It’s easy to dismiss I Stand Alone because its central character is not a good person, yet the movie gives him every ounce of attention. It challenged me to think about this character beyond his actions and words in the film, as a member of the greater societal existence that is man and civilization, and I cherish the film for that reason. There are clear political ideas bouncing around in the movie, like xenophobia burgeoning within the French as they feel themselves losing grip on a growingly diverse society, and a broiling resentment inflamed by helplessness and loneliness that can find no outlet other than unrepentant violence.
Nuance has been extinguished by neoliberalism in order to repress the power of film to address social uprising and change. But art is not political activism, even though it engages with political thought. Engagement with art is not a moral battleground. Morality in the political world, a world where children are locked in cages and the sick die because of lack of access to medical care, is a real morality, entirely removed from the abstract one that exists in the realm of film criticism. The former is a call to direct action based in real events, real beliefs, for actual physical, intellectual and spiritual changes to the life of a nation. The former manifests itself as something tangible. The latter is a matter of performance.
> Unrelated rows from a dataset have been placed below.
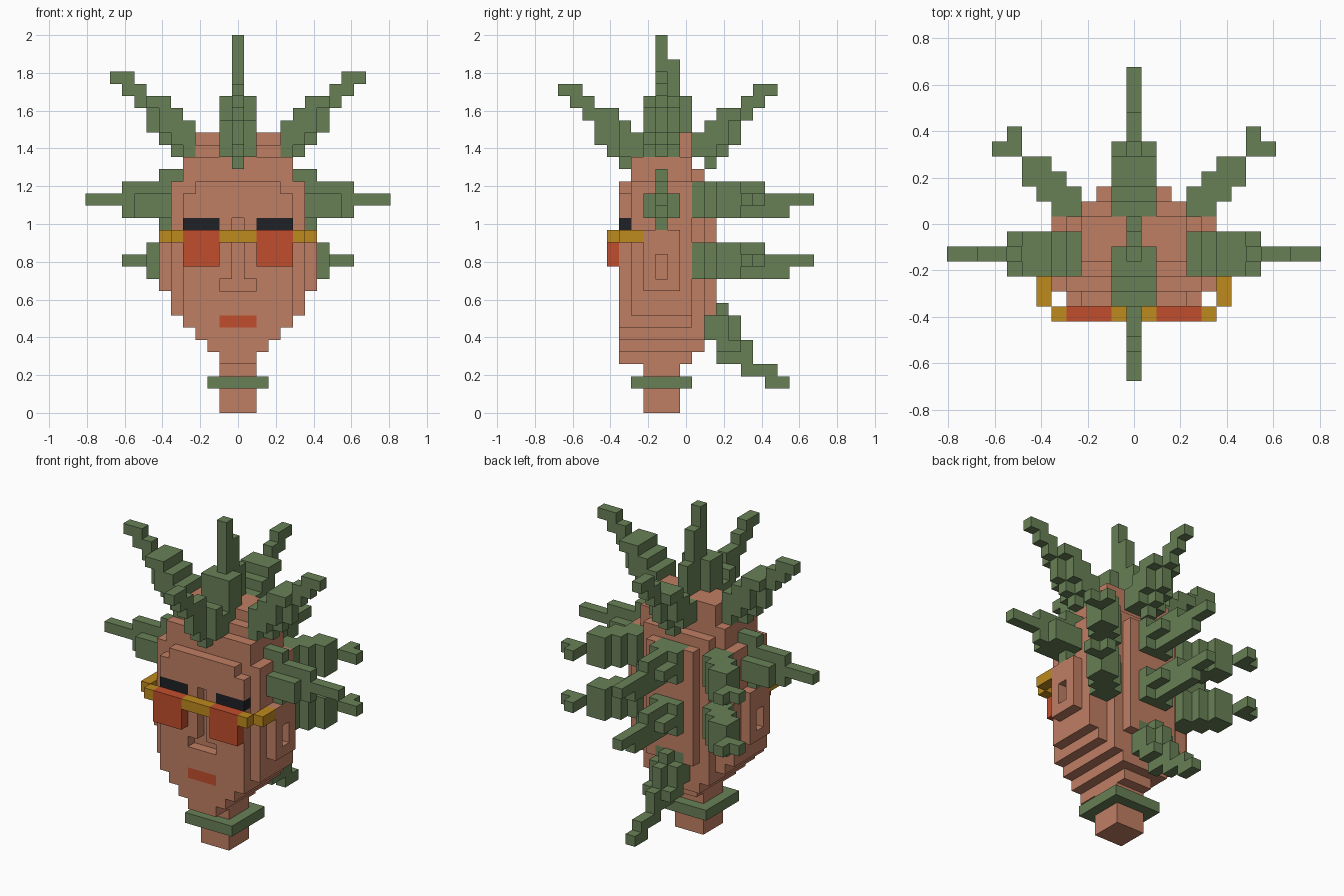
import bpy, bmesh
from mathutils import Vector

if "Cube" in bpy.data.objects:
    bpy.data.objects.remove(bpy.data.objects["Cube"])

U = 2 / 31  # block size


def material(name, rgb):
    m = bpy.data.materials.new(name)
    m.use_nodes = True
    m.diffuse_color = (*rgb, 1)
    bsdf = next(n for n in m.node_tree.nodes if n.type == 'BSDF_PRINCIPLED')
    bsdf.inputs["Base Color"].default_value = (*rgb, 1)
    bsdf.inputs["Roughness"].default_value = 0.9
    return m


SKIN = material("terracotta skin", (0.53, 0.21, 0.127))
LEAF = material("leaf green", (0.138, 0.216, 0.093))
GOLD = material("gold frame", (0.515, 0.254, 0.013))
RED = material("red lens", (0.533, 0.076, 0.026))
BLACK = material("brow black", (0.014, 0.015, 0.019))


def box(x, y, z):
    """Blocks in inclusive index ranges; a single number is one block thick."""
    r = [range(a[0], a[1] + 1) if isinstance(a, tuple) else (a,) for a in (x, y, z)]
    return {(i, j, k) for i in r[0] for j in r[1] for k in r[2]}


def flip(cells):
    return {(-i, j, k) for i, j, k in cells}


parts, taken = [], {}


def part(name, mat, cells):
    cells = {c for c in cells if c not in taken}
    for c in cells:
        taken[c] = name
    parts.append((name, mat, cells))


def pair(name, mat, cells):
    part("left_" + name, mat, cells)
    part("right_" + name, mat, flip(cells))


# Glasses
pair("lens", RED, box((2, 4), -6, (12, 14)))
part("glasses_bridge", GOLD, box((-1, 1), -6, 14))
pair("glasses_arm", GOLD, box(5, -6, 14) | box(6, (-5, -4), 14))

# Brows and lips
pair("brow", BLACK, box((2, 4), -5, 15))
part("lips", RED, box((-1, 1), -5, 7))

# Upright top spike
part("top_spike", LEAF, box(0, -2, (20, 30)) | box(0, -1, (21, 28))
     | box(0, (-3, 0), (21, 25)) | box((-1, 1), (-3, -2), (21, 25)))

# Rising spikes: each row gives the inner and outer block at that height
RISE = {27: (9, 10), 26: (8, 9), 25: (6, 8), 24: (5, 7), 23: (4, 7),
        22: (4, 6), 21: (4, 5)}
side = set()
for z, span in RISE.items():
    side |= box(span, -2, z)
    if z < 26:
        side |= box((span[0], span[1] - 1), (-3, -1), z)
pair("rising_side_spike", LEAF, side)

FRONT = {26: (-10, -9), 25: (-9, -8), 24: (-8, -6), 23: (-7, -5), 22: (-7, -4),
         21: (-6, -4), 20: (-5, -5)}
front, back = set(), set()
for z, (a, b) in FRONT.items():
    front |= box(0, (a, b), z)
    back |= box(0, (-3 - b, -3 - a), z)
    if 21 <= z <= 24:
        front |= box((-1, 1), (max(a, -5), b), z)
        back |= box((-1, 1), (-3 - b, -4 - a), z)
part("rising_front_spike", LEAF, front)
part("rising_back_spike", LEAF, back)

# Level side spikes with a cross-shaped root
pair("side_spike", LEAF, box((5, 9), -2, (16, 18)) | box((4, 8), (-3, -1), (16, 17))
     | box((5, 6), -2, (15, 19)) | box((9, 12), -2, 17))

# Two tiers of level back spikes, straight and diagonal
DIAGONAL = {6: (8, 8), 5: (8, 9), 4: (6, 7), 3: (5, 7), 2: (4, 6), 1: (4, 5)}
for tier, z in (("upper", 17), ("lower", 12)):
    part(tier + "_back_spike", LEAF, box(0, (1, 6), (z - 1, z + 1))
         | box((-1, 1), (1, 5), z) | box((-1, 1), (1, 3), (z - 1, z + 1))
         | box(0, (7, 10), z) | box(0, (7, 8), z - 1))
    diag = set()
    for y, span in DIAGONAL.items():
        diag |= box(span, y, z)
        if y < 5:
            diag |= box((span[0], min(span[1], 7)), y, (z - 1, z + 1))
    pair(tier + "_diagonal_spike", LEAF, diag)

# Drooping nape spike
DROOP = {8: (2, 3), 7: (2, 4), 6: (2, 4), 5: (3, 5), 4: (3, 5), 3: (5, 7), 2: (7, 8)}
nape = set()
for z, span in DROOP.items():
    nape |= box(0, span, z)
    if z >= 5:
        nape |= box((-1, 1), (span[0], span[1] - 1), z)
part("nape_spike", LEAF, nape)

# Neck and collar
part("collar", LEAF, box((-2, 2), (-4, 0), 2) - box((-1, 1), (-3, -1), 2))
part("neck", SKIN, box((-1, 1), (-3, -1), (0, 3)))

# Head, layer by layer: half width, front, back; narrowed at front and rear
LAYERS = {4: (1, -5, 0), 5: (2, -5, 1), 6: (3, -5, 1), 7: (4, -5, 1), 18: (5, -5, 2),
          19: (4, -4, 1), 20: (4, -4, 0), 21: (3, -3, 0), 22: (3, -2, 0)}
LIMIT = {-5: 4, 1: 3, 2: 2}
head = set()
for z in range(4, 23):
    w, y0, y1 = LAYERS.get(z, (5, -5, 2))
    for y in range(y0, y1 + 1):
        n = min(w, LIMIT.get(y, 5))
        if z == 18 and y == -5:
            n = 3
        head |= box((-n, n), y, z)
head -= box(0, -5, (11, 15)) | box((-1, 1), -5, 10)  # sunken nose outline
part("head", SKIN, head)

# Ears with a hollow
pair("ear", SKIN, box(6, (-3, -1), (10, 14)) - box(6, -2, (11, 12)))

# Turn each set of blocks into a mesh of its exposed faces
DIRS = [Vector(d) for d in ((1, 0, 0), (-1, 0, 0), (0, 1, 0), (0, -1, 0), (0, 0, 1), (0, 0, -1))]
for name, mat, cells in parts:
    bm = bmesh.new()
    for c in sorted(cells):
        mid = Vector((c[0], c[1], c[2] + 0.5))
        for d in DIRS:
            if tuple(int(a + b) for a, b in zip(c, d)) in taken:
                continue
            u = Vector((d.y, d.z, d.x))
            v = d.cross(u)
            bm.faces.new([bm.verts.new((mid + (d + u * a + v * b) * 0.5) * U)
                          for a, b in ((-1, -1), (1, -1), (1, 1), (-1, 1))])
    bmesh.ops.remove_doubles(bm, verts=bm.verts, dist=U * 0.01)
    bmesh.ops.dissolve_limit(bm, angle_limit=0.01, verts=bm.verts, edges=bm.edges)
    me = bpy.data.meshes.new(name)
    bm.to_mesh(me)
    bm.free()
    me.materials.append(mat)
    bpy.context.collection.objects.link(bpy.data.objects.new(name, me))
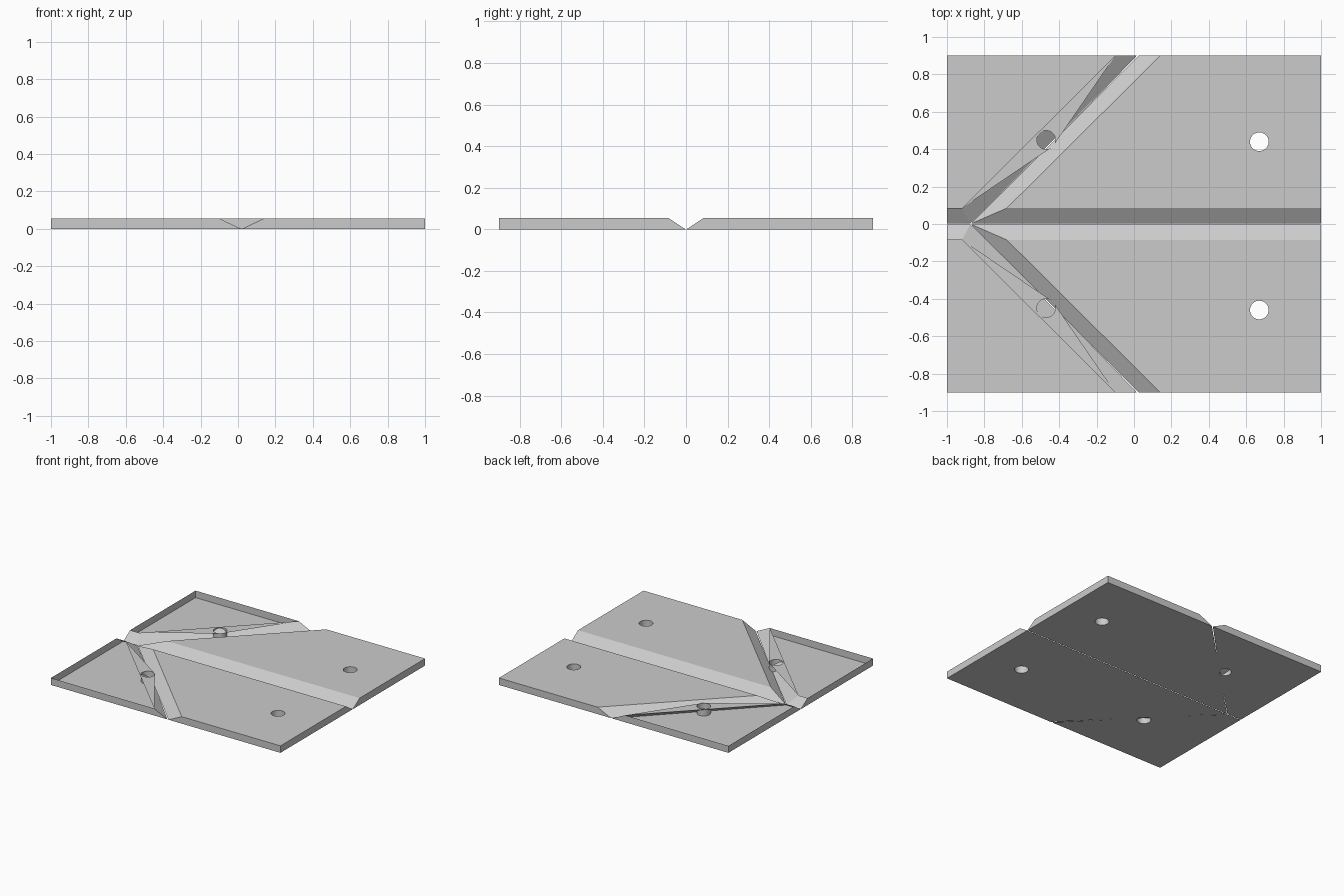
import bpy, bmesh
from math import radians, cos, sin

if "Cube" in bpy.data.objects:
    bpy.data.objects.remove(bpy.data.objects["Cube"])

T = 0.055      # plate thickness
R = 0.05       # screw hole radius
EDGE = 0.9     # half depth of the panel
BEVEL = 0.085  # half width of the centre groove

grey = bpy.data.materials.new("plain_grey")
grey.use_nodes = True
COLOUR = (0.6, 0.6, 0.6, 1)
grey.diffuse_color = COLOUR
grey.node_tree.nodes["Principled BSDF"].inputs["Base Color"].default_value = COLOUR


def make_object(name, faces, side):
    """Build a mesh from point loops, mirrored in y when side is -1."""
    bm = bmesh.new()
    for loop in faces:
        points = [bm.verts.new((x, y * side, z)) for x, y, z in loop]
        bm.faces.new(points if side > 0 else points[::-1])
    bmesh.ops.remove_doubles(bm, verts=bm.verts, dist=0.0001)
    mesh = bpy.data.meshes.new(name)
    bm.to_mesh(mesh)
    bm.free()
    mesh.materials.append(grey)
    obj = bpy.data.objects.new(name, mesh)
    bpy.context.collection.objects.link(obj)
    return obj


def activate(obj):
    bpy.ops.object.select_all(action='DESELECT')
    obj.select_set(True)
    bpy.context.view_layer.objects.active = obj


def at(points, z):
    return [(x, y, z) for x, y in points]


def skirt(low, high):
    """Side faces between two matching outlines."""
    n = len(low)
    return [[low[i], low[(i + 1) % n], high[(i + 1) % n], high[i]] for i in range(n)]


def arc(cx, cy, start, end, steps=28):
    angles = [radians(start + (end - start) * i / steps) for i in range(steps + 1)]
    return [(cx + R * cos(a), cy + R * sin(a)) for a in angles]


def drill(obj, x, y):
    bpy.ops.mesh.primitive_cylinder_add(vertices=32, radius=R, depth=1, location=(x, y, 0))
    cutter = bpy.context.object
    cutter.hide_render = True
    cutter.data.materials.append(grey)
    activate(obj)
    mod = obj.modifiers.new("hole", 'BOOLEAN')
    mod.operation = 'DIFFERENCE'
    mod.solver = 'EXACT'
    mod.object = cutter
    bpy.ops.object.modifier_apply(modifier=mod.name)
    bpy.data.objects.remove(cutter)


for side, label, hole_y in ((1, "back", 0.44), (-1, "front", -0.46)):
    # Large panel half with sloped groove walls and a through hole
    low = at([(-0.87, 0.002), (1, 0.002), (1, EDGE), (0.025, EDGE)], 0)
    high = at([(-0.68, BEVEL), (1, BEVEL), (1, EDGE), (0.14, EDGE)], T)
    panel = make_object(label + "_panel", [low[::-1], high] + skirt(low, high), side)
    drill(panel, 0.67, hole_y)

    # Open corner tray: floor notched by the hole, rim walls and sloped groove walls
    cx, cy = -0.47, 0.45
    base = [(-1, 0.002), (-0.875, 0.002), (0.015, EDGE), (-1, EDGE)]
    crest = [(-1, BEVEL), (-0.92, BEVEL), (-0.1, EDGE), (-1, EDGE)]
    floor = base[:2] + arc(cx, cy, 270, 0) + base[2:]
    tray_faces = [at(floor, 0)[::-1]] + skirt(at(base, 0), at(crest, T))
    make_object(label + "_corner_tray", tray_faces, side)

    # Flat ledge reaching from the tray's crest around the hole
    ledge = [crest[1]] + arc(cx, cy, 302, -35) + [crest[2]]
    make_object(label + "_hole_ledge", [at(ledge, T)], side)

    # Sleeve lining the corner hole
    ring = arc(cx, cy, 360, 0, 32)[:-1]
    sleeve = make_object(label + "_hole_sleeve", skirt(at(ring, 0), at(ring, T)), side)

    for obj in (panel, sleeve):
        activate(obj)
        bpy.ops.object.shade_smooth_by_angle(angle=radians(30))
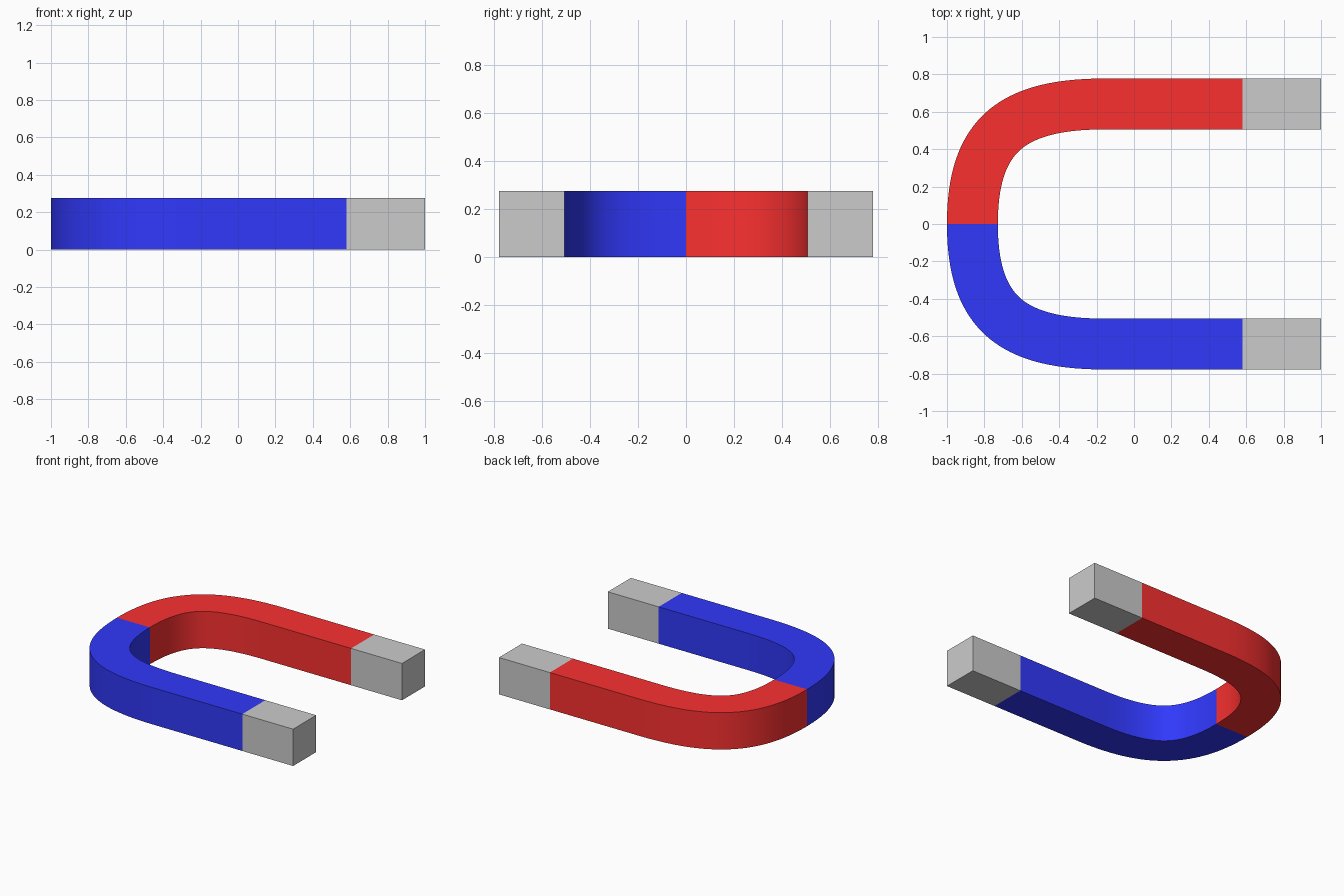
import bpy, bmesh
from mathutils import Vector
from mathutils.geometry import interpolate_bezier
from math import radians

if "Cube" in bpy.data.objects:
    bpy.data.objects.remove(bpy.data.objects["Cube"])

HEIGHT, HALF_W = 0.275, 0.136
ARM_Y, TIP_X = 0.642, 0.58


def paint(name, color):
    mat = bpy.data.materials.new(name)
    mat.diffuse_color = color
    mat.use_nodes = True
    mat.node_tree.nodes["Principled BSDF"].inputs["Base Color"].default_value = mat.diffuse_color
    return mat


def sweep_bar(name, path, side, mat=None):
    """Square bar following a flat path; side = -1 mirrors it across y = 0."""
    bm = bmesh.new()
    rings = []
    for i, p in enumerate(path):
        if i == 0:
            t = Vector((0, 1)) if p.y < 0.001 else Vector((1, 0))
        elif i == len(path) - 1:
            t = Vector((1, 0))
        else:
            t = (path[i + 1] - path[i - 1]).normalized()
        n = Vector((-t.y, t.x)) * HALF_W
        a, b = p + n, p - n
        rings.append([bm.verts.new((q.x, q.y * side, z)) for q, z in
                      ((a, 0), (b, 0), (b, HEIGHT), (a, HEIGHT))])
    for r, s in zip(rings, rings[1:]):
        for k in range(4):
            j = (k + 1) % 4
            bm.faces.new((r[k], r[j], s[j], s[k]))
    bm.faces.new(rings[0])
    bm.faces.new(rings[-1])
    bmesh.ops.recalc_face_normals(bm, faces=bm.faces)
    mesh = bpy.data.meshes.new(name)
    bm.to_mesh(mesh)
    bm.free()
    obj = bpy.data.objects.new(name, mesh)
    bpy.context.collection.objects.link(obj)
    if mat:
        mesh.materials.append(mat)
    bpy.ops.object.select_all(action='DESELECT')
    obj.select_set(True)
    bpy.context.view_layer.objects.active = obj
    bpy.ops.object.shade_smooth_by_angle(angle=radians(30))


# centreline of one half: rounded bend, then straight arm
bend = interpolate_bezier(Vector((-0.864, 0)), Vector((-0.864, 0.48)),
                          Vector((-0.65, ARM_Y)), Vector((-0.15, ARM_Y)), 40)
half = [Vector((p[0], p[1])) for p in bend] + [Vector((TIP_X, ARM_Y))]
tip = [Vector((TIP_X, ARM_Y)), Vector((1.0, ARM_Y))]

# coloured halves and bare metal pole tips
red = paint("red_paint", (0.96, 0.03, 0.03, 1))
blue = paint("blue_paint", (0.03, 0.04, 0.96, 1))
for label, side, mat in (("red", 1, red), ("blue", -1, blue)):
    sweep_bar(label + "_half", half, side, mat)
    sweep_bar(label + "_pole_tip", tip, side)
Nobody’s life is going to be saved or lost because you hated, or loved, a movie.
 Jonathan Rosenbaum, “Multinational Pest Control,” Chicago Reader, November 21, 1997.
 Jonathan Rosenbaum, “Declarations of Independents: Movies for Chameleons,” The Soho News, June 10, 1981.
 Roger Ebert, “Blue Velvet,” Chicago Sun-Times, September 19, 1986.
 Brandon Judell, “I Stand Alone with Gaspar Noé, U.S. Distribs Nearing”, IndieWire, September 29, 1998